Bob Sonawane: The Global Problem of E-Waste Pollution and Human Health Impact
In his talk, Bob will discuss electronic waste (E-waste), which includes various forms of waste electric and electronic equipment (WEEE) that have ceased to function properly to their owners. Technological advances are generating a considerable volume of E-waste at an alarming rate as the demand for electronic products is on the rise at the global level. Most of the households in developed and developing countries are rapidly acquiring multiple electronic products and home appliances. Consumers around the world are connecting at a rapid rate to the information and communication technology devices such as computers, smartphones, and tablets. In addition, more people using equipment and gadgets and are now adapting to the smart economy. These products include but are not limited to electric toothbrushes, smartwatches, smart water bottles, smart mugs, electrical and electronic tools, toys, leisure and sports equipment, medical devices, monitoring and control instruments, and automatic dispensers.
E-waste is also one of the emerging and fastest-growing pollution problems in the world, with an estimated over 53 million metric tons produced globally in 2019 and the value of raw materials to be worth of approximately $57 billion. E-waste is mostly exported from Western countries to low-income Asian and African countries. Developing countries face a serious problem in managing E-waste. In majority of these countries, the collected E-waste includes both domestically generated and imported from developed countries.

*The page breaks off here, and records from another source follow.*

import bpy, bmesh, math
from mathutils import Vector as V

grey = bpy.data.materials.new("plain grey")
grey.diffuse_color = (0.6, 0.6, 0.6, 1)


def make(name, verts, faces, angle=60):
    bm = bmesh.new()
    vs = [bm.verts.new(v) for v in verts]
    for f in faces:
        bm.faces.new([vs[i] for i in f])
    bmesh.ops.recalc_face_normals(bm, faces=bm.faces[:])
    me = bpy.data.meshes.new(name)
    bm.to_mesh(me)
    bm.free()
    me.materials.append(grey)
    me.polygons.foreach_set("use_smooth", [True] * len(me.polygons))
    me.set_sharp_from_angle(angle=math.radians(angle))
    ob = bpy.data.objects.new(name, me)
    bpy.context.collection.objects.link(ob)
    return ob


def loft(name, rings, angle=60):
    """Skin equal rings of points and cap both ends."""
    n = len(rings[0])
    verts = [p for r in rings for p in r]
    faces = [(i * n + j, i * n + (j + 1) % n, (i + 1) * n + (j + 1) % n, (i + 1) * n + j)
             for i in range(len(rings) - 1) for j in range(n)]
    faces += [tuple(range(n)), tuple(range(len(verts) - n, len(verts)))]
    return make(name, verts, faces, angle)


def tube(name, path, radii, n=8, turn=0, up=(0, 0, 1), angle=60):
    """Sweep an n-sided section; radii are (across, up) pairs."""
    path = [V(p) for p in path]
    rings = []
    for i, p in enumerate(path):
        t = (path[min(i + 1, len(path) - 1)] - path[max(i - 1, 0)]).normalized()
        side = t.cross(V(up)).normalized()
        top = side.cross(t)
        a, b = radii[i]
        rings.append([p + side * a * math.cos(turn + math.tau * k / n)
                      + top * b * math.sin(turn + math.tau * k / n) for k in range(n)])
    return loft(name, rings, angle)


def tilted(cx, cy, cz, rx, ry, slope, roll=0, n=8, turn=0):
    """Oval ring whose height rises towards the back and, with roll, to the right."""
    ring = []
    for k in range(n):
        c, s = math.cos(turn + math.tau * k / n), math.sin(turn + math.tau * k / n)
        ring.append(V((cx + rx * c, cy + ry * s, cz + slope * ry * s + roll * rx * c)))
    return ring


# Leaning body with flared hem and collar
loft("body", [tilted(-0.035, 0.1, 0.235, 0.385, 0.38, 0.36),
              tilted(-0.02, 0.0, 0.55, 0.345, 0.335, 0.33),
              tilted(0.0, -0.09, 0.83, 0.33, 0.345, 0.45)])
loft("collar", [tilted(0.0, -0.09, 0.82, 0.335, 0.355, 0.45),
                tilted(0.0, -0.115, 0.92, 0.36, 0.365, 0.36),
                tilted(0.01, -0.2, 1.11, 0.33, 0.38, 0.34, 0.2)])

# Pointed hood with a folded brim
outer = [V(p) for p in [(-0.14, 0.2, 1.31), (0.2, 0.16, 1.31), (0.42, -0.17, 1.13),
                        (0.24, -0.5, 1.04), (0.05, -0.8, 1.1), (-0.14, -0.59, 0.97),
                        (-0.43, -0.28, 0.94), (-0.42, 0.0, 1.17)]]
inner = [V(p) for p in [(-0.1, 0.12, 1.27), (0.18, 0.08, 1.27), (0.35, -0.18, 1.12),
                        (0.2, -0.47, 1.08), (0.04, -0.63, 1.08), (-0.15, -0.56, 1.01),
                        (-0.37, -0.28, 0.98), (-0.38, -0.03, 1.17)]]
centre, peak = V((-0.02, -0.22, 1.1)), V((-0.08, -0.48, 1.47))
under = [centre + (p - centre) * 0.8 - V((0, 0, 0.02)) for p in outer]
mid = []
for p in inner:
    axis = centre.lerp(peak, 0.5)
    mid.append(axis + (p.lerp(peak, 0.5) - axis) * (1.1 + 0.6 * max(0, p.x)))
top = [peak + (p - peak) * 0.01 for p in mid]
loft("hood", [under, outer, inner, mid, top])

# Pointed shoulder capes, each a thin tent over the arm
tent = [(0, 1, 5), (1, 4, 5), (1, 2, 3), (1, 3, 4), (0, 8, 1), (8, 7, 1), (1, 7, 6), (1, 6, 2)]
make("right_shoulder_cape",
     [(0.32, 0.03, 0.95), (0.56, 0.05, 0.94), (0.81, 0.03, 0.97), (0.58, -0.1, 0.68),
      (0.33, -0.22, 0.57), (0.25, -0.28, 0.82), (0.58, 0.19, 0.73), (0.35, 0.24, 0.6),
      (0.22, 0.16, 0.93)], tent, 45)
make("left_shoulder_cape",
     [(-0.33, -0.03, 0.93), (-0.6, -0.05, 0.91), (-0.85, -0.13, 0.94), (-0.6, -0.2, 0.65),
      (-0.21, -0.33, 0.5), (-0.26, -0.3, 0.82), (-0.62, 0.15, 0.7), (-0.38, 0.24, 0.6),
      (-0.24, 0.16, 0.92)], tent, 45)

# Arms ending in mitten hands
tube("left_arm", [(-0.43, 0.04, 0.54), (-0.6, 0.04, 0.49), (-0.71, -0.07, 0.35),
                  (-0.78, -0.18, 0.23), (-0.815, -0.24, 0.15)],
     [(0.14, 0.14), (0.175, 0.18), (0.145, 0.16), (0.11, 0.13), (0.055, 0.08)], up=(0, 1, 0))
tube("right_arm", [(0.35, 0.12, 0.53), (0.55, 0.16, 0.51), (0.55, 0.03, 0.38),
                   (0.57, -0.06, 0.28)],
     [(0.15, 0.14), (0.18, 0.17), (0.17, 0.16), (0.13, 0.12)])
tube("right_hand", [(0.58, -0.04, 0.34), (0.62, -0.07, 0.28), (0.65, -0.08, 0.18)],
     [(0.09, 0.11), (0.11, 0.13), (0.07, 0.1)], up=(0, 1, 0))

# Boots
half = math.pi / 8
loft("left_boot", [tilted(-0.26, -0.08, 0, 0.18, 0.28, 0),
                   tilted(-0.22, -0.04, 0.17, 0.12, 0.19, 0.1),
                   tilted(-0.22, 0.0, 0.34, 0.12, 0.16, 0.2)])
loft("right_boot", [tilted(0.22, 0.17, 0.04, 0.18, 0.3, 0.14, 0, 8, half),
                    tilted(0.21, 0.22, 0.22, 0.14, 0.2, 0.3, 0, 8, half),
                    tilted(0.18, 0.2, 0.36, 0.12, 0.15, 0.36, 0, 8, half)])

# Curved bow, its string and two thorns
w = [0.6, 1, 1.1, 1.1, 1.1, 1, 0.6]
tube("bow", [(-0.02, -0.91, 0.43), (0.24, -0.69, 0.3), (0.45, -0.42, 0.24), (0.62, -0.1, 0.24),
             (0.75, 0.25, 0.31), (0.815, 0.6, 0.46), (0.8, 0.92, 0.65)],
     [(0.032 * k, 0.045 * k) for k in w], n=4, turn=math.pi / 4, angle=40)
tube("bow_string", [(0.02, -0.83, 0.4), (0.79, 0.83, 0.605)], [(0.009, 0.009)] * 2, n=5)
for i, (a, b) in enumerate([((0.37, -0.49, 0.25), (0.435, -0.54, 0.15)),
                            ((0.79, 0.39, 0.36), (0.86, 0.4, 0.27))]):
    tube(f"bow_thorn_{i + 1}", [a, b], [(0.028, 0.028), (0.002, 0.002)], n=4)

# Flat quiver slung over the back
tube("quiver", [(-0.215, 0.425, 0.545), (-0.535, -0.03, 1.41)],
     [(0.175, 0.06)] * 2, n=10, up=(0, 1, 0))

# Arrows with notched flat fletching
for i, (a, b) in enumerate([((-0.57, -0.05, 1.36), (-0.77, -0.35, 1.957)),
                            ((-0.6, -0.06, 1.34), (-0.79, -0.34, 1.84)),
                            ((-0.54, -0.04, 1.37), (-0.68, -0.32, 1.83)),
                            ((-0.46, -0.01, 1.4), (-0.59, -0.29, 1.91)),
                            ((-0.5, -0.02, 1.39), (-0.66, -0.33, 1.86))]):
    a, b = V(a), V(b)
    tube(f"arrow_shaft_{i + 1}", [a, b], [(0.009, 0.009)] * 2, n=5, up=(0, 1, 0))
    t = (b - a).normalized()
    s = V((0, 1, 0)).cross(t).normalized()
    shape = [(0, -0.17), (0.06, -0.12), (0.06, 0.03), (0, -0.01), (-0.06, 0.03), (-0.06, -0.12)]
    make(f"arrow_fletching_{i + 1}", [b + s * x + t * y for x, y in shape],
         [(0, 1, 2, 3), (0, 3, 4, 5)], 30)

Electronic waste is recycled to recover raw materials and resalable parts that can be sold to create income. In addition to valuable materials such as gold, silver, platinum, palladium, and rare earth elements, E-waste contains many types of hazardous chemicals that are released during the recycling process and are known to be harmful to human health and ecological habitats. Both, domestically generated E-waste, and the imported from developed countries is processed using crude and unsafe recycling practices such as open burning, coal-fired grill heating, and leaching using acid baths to extract high-value elements and materials.
Bob will briefly discuss the scope of the problem, current global E-waste generation, its movement and distribution, recycling practices, exposure scenarios, and major human health and environmental effects, special populations at risk, including risk assessment challenges.
Dr. Sonawane, currently our club’s Membership Director, received his Ph.D. degree in Entomology with specialization in Toxicology from the University of Missouri. He was a NIH postdoctoral Fellow and served as a faculty member in the Departments of Pediatrics at the Children’s Hospital of Philadelphia, the School of Medicine, and at the School of Veterinary Medicine of the University of Pennsylvania, Philadelphia, PA. Dr. Sonawane worked as a Toxicologist with the U.S. Food and Drug Administration in Rockville, MD. He served as a toxicologist and manager at the National Center for Environmental Assessment (NCEA), Office of Research and Development of the U. S. Environmental Protection Agency. Dr. Sonawane has over 35 plus years research and management experience in toxicology and pharmacology and cancer/non-cancer health risk assessment of environmental pollutants. He is an author and/or co-author of over 120 publications and several book chapters in toxicology and pharmacology, children’s environmental health and risk assessment of environmental chemicals. Dr. Sonawane was involved in providing leadership in coordinating and managing several health risk assessments of chemicals. He is retired from the US EPA in 2016 and started consulting company along with Dr. Bruce Fowler in the areas of toxicology and health risk assessment, environmental chemicals and pharmaceuticals. Since 2017, he is an Adjunct Professor at the Georgetown University in Washington DC.